The entries for the sixty dialogue texts featured in the guide follow a standardized format, though each entry varies in length, depending on the text. Some entries are quite short, such as no. 10, an anonymous fragmentary “Anti-Jewish Dialogue” which takes up less than a single page, while others require significantly more attention because of their complexity and/or history of scholarship. Methodius’ Symposium (no. 13), by comparison, takes up roughly five and half pages. Each entry begins with a list of standardized data about the text: author, full title (generally provided in native language/script), original language, date of composition, edition(s), and modern translation(s). Following this list, most entries include two distinct sections: 1) summary and 2) discussion of scholarship. For many of the shorter entries, however, these two sections are combined under a single heading. Finally, each entry concludes with a short bibliography specific to the scholarship on that text.
This volume is a welcome addition to scholarship on dialogues in Greek and Syriac. While the practical concerns of the chronological boundaries for the volume are certainly understandable, Syriac scholars in particular may wish that the artificial boundaries had allowed for the inclusion of at least some dialogue poems (sogyātā), even if many of them are anonymous and difficult to date. Even without the sogyātā, however, the present work provides a now standard reference work for those who wish to delve into the dialogue genre in both Greek and Syriac. Hopefully this volume will encourage even more scholarship on these important works.
Appendix: List of Syriac Works discussed in the volume2
Readers of Hugoye will likely be most interested in the Syriac texts discussed in the volume.
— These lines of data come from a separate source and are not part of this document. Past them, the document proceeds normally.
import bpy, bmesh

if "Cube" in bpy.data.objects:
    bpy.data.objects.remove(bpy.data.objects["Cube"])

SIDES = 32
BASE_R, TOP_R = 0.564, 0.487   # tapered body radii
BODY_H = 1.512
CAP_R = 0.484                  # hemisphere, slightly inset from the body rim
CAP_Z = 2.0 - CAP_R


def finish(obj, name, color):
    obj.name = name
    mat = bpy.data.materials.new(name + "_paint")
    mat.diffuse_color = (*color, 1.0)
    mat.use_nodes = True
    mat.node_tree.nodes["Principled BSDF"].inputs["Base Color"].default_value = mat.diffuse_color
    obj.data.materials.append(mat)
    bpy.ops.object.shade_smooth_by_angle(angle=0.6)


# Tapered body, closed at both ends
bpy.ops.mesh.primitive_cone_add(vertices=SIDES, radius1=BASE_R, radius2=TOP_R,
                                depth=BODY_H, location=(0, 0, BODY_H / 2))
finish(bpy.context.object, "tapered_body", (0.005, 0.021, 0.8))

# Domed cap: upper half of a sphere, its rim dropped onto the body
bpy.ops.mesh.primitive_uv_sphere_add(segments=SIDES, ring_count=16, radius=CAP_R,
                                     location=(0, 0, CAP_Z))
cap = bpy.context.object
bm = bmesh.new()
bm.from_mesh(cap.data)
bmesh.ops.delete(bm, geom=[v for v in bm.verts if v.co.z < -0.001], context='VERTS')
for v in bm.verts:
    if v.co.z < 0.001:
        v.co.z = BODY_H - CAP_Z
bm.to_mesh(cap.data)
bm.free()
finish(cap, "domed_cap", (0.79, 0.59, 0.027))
Thus, for quick reference, I have created a list that provides the entry number and titles of the Syriac texts—that is, texts that were either composed in Syriac or for which the primary surviving witness is a Syriac translation.3
|Entry Number||Author (if known)||Text title|
|4||?Hippolytus||Chapters against Gaius|
|5||Philip Bardaisanite||The Book of the Laws of the Countries (also includes a discussion of Bardaisan’s lost dialogues)|
|8||Gregory the Wonderworker||Discourse of Saint Gregory the Great to Theopompus, on the Impassibility of God|
|37||Theodotus of Ancyra||Contra Nestorium|
|39||Nestorius||Dialogue in the Bazaar of Heracleides|
|41||John of Apamea||Six Dialogues with Thomas|
|42||John of Apamea||Four Dialogues with Eusebius and Eutropius|
|43||John of Apamea||Discourse on the Mystery of Baptism|
|48||Zacharias of Mytilene||Life of Severus|
|54||John bar Aphthonia||Conversation with the Syrian Orthodox under Justinian|
|58||Paul of Nisibis||Conversation with Caesar|
1 P. L. Schmidt, “Zur Typologie und Literarisierung des frühchristlichen lateinischen Dialogs,” in Al. Cameron, ed., Christianisme et formes littéraires de l’Antiquité Tardive en Occident (Geneva, 1977), 109-190.
2 In each case I have simply provided the name/title conventions employed by Rigolio.
3 I have not included every single text that has a Syriac witness in addition to a surviving Greek witness.